All of this is described before your eyes on the walls of this beautiful temple.
It's a major work of art I mean, look how each and every carving is exactly the same as the one before it!
It's like they have a stamper or something!
Okay this one here has to be one of my favorites. If I explain what this picture shows, will you carefully listen to me? Okay then.
Ancient Egyptians had a popular habit of giving offerings to the gods in a regular basis.
On the right, you can see Ramses(the pharaoh) offering the gods (3 folks on the left) something in his hand, which is okay (so far) because this is what they all do. What's so special about this drawing is that is shows how arrogant Ramses was. You wonder how?
See these leaves (tree) behind him? This is supposed to be the family tree where each king is a leaf.
But Ramses announced himself the greatest king of his family and he pictured himself as the trunk of the tree (see how he sits right in the middle?). As if the family wouldn't be without him.
This is me with my ancient grandparents!
The sun beaming through the colonnades.
This is the obelisk of Hatshepsut. It is 97-foot high and it's made of polished red granite.
This 3,450-year-old obelisk remains to remind us of the brilliance of ancient Egyptian culture.
There are plenty of photos of me of course, and the family, but I want to keep this interesting and I'm sure you're not very keen on seeing pictures of my mum and dad making pharaoh poses in front of the statues!
On my way out, some sight stopped me.. a face, one old face that I had to capture on film
Look at him, at the wrinkles on his face, it tells you all about him, what he's been through, how life treated him not so kindly. But yet, he's still right here, appreciating history.
This old man shows the tourists around. Don't be fooled by his look, he knows something between 7 to 9 languages.
Another thing that caught my eyes were the hands of this man. Dedicated as can be, he reconstructs the floors of the temple. After all, it's what his grandparents have left him.
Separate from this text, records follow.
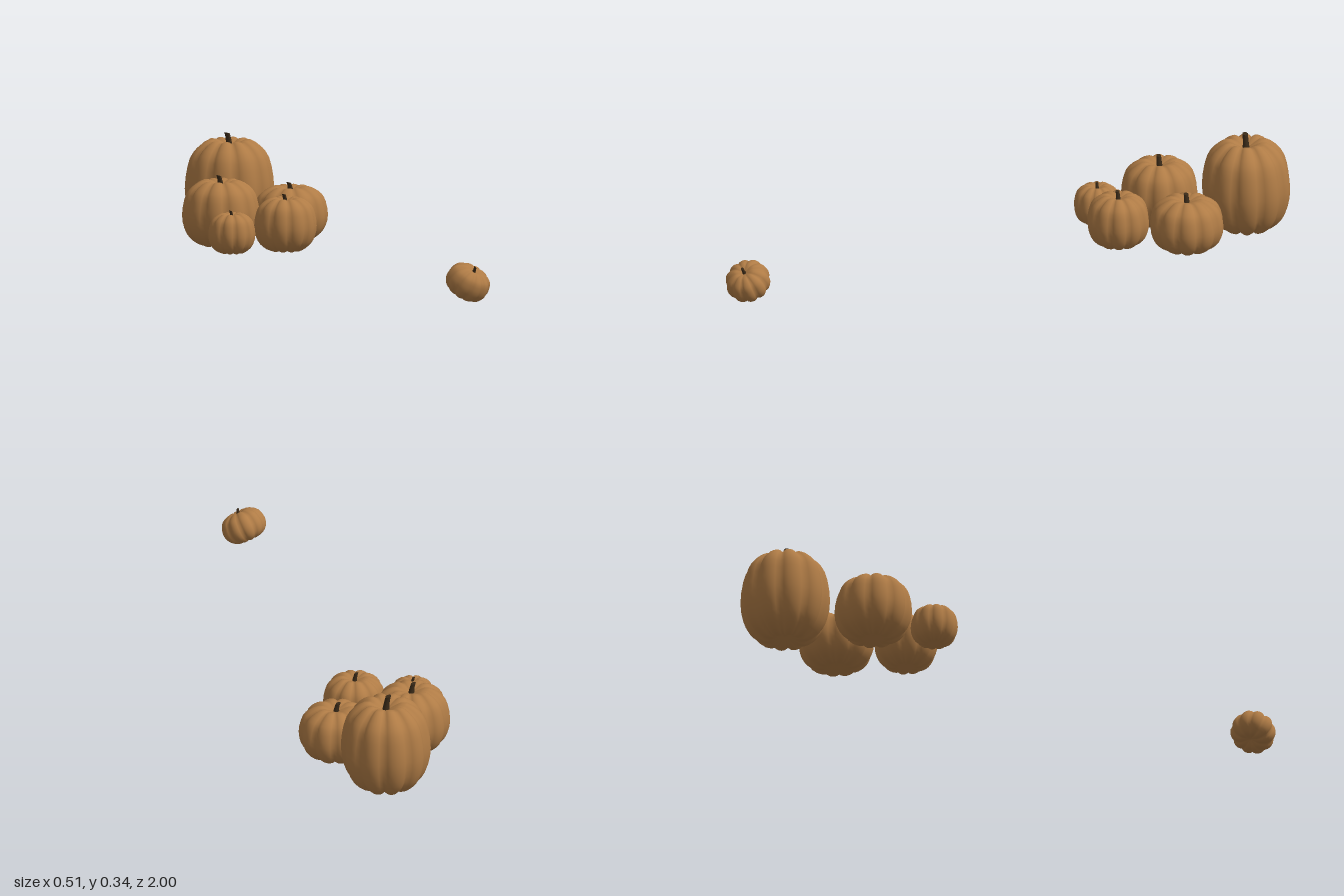
import * as THREE from 'three';
import { mergeVertices } from 'three/addons/utils/BufferGeometryUtils.js';

const LOBES = 10;
const skin = new THREE.MeshStandardMaterial({ color: 0xb07c46 });
const bark = new THREE.MeshStandardMaterial({ color: 0x3a2a18 });

// Half cross-section of a unit pumpkin: radius 1, height 0..1, dimpled at both ends
const profile = new THREE.SplineCurve([
  [0, 0.09], [0.2, 0.04], [0.45, 0], [0.74, 0.09], [0.92, 0.24], [1, 0.47],
  [0.92, 0.75], [0.75, 0.9], [0.45, 1], [0.2, 0.96], [0, 0.9],
].map(([r, y]) => new THREE.Vector2(r, y))).getPoints(24);
profile[0].x = profile[24].x = 0;

// Lathed body with rounded lobes and narrow grooves between them
function bodyGeometry(radius, height) {
  let geo = new THREE.LatheGeometry(profile, LOBES * 6);
  const p = geo.attributes.position;
  for (let i = 0; i < p.count; i++) {
    const x = p.getX(i), y = p.getY(i), z = p.getZ(i);
    const lobe = Math.abs(Math.cos(Math.atan2(x, z) * LOBES / 2));
    const groove = 0.1 * Math.pow(1 - lobe, 1.3);
    const r = Math.hypot(x, z);
    const s = radius * (1 - groove);
    const dip = groove * 0.6 * Math.min(1, r * 2) * (y - 0.5);
    p.setXYZ(i, x * s, (y - dip) * height, z * s);
  }
  geo.deleteAttribute('uv');
  geo.deleteAttribute('normal');
  geo = mergeVertices(geo, 1e-5);
  geo.computeVertexNormals();
  return geo;
}

// Stem: flared at the foot, leaning to one side, with a slanted cut
function stemGeometry(radius, height) {
  const geo = new THREE.CylinderGeometry(radius, radius, height, 8, 4);
  const p = geo.attributes.position;
  for (let i = 0; i < p.count; i++) {
    const t = p.getY(i) / height + 0.5;
    const flare = 1 + 0.6 * Math.pow(1 - t, 3);
    const x = p.getX(i), z = p.getZ(i);
    p.setXYZ(i, x * flare - radius * 0.9 * t * t, t * height - x * 0.25 * t, z * flare);
  }
  geo.computeVertexNormals();
  return geo;
}

function pumpkin(name, radius, height, stemTop) {
  const group = new THREE.Group();
  group.name = name;
  const body = new THREE.Mesh(bodyGeometry(radius, height), skin);
  body.name = name + 'Body';
  const foot = height * 0.88;
  const stem = new THREE.Mesh(stemGeometry(radius * 0.065, stemTop - foot), bark);
  stem.name = name + 'Stem';
  stem.position.y = foot;
  group.add(body, stem);
  return group;
}

export function createModel() {
  const model = new THREE.Group();
  model.name = 'pumpkinPatch';

  // Cluster: name, x, base y, z, radius, height, stem top above base
  const cluster = [
    ['largePumpkin', 0.028, 0.004, -0.85, 0.15, 0.311, 0.334],
    ['rightPumpkin', -0.125, 0.003, -0.6, 0.13, 0.219, 0.235],
    ['leftPumpkin', 0.133, 0.004, -0.6, 0.125, 0.181, 0.194],
    ['middlePumpkin', 0.017, 0.003, -0.4, 0.105, 0.178, 0.19],
    ['smallPumpkin', -0.181, 0.008, -0.4, 0.079, 0.133, 0.142],
  ];
  for (const [name, x, y, z, r, h, top] of cluster) {
    const item = pumpkin(name, r, h, top);
    item.position.set(x, y, z);
    model.add(item);
  }

  // Lone squat pumpkin tipped forward and to its left
  const lone = pumpkin('tippedPumpkin', 0.076, 0.1, 0.11);
  const axis = new THREE.Vector3(0.32, 0.85, 0.42).normalize();
  lone.quaternion.setFromUnitVectors(new THREE.Vector3(0, 1, 0), axis);
  lone.position.set(0.049, 0.075, 0.927).addScaledVector(axis, -0.05);
  model.add(lone);
  return model;
}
His only glory.
And before I was off to the Nile cruiser, I took one last photograph of the magical temple
To see the full size panorama please click here
And that's how my first day at Luxor was.
And that's how my first day at Luxor was.
If you enjoyed the journey so far please leave me a comment, I read each and every one and they make me happy.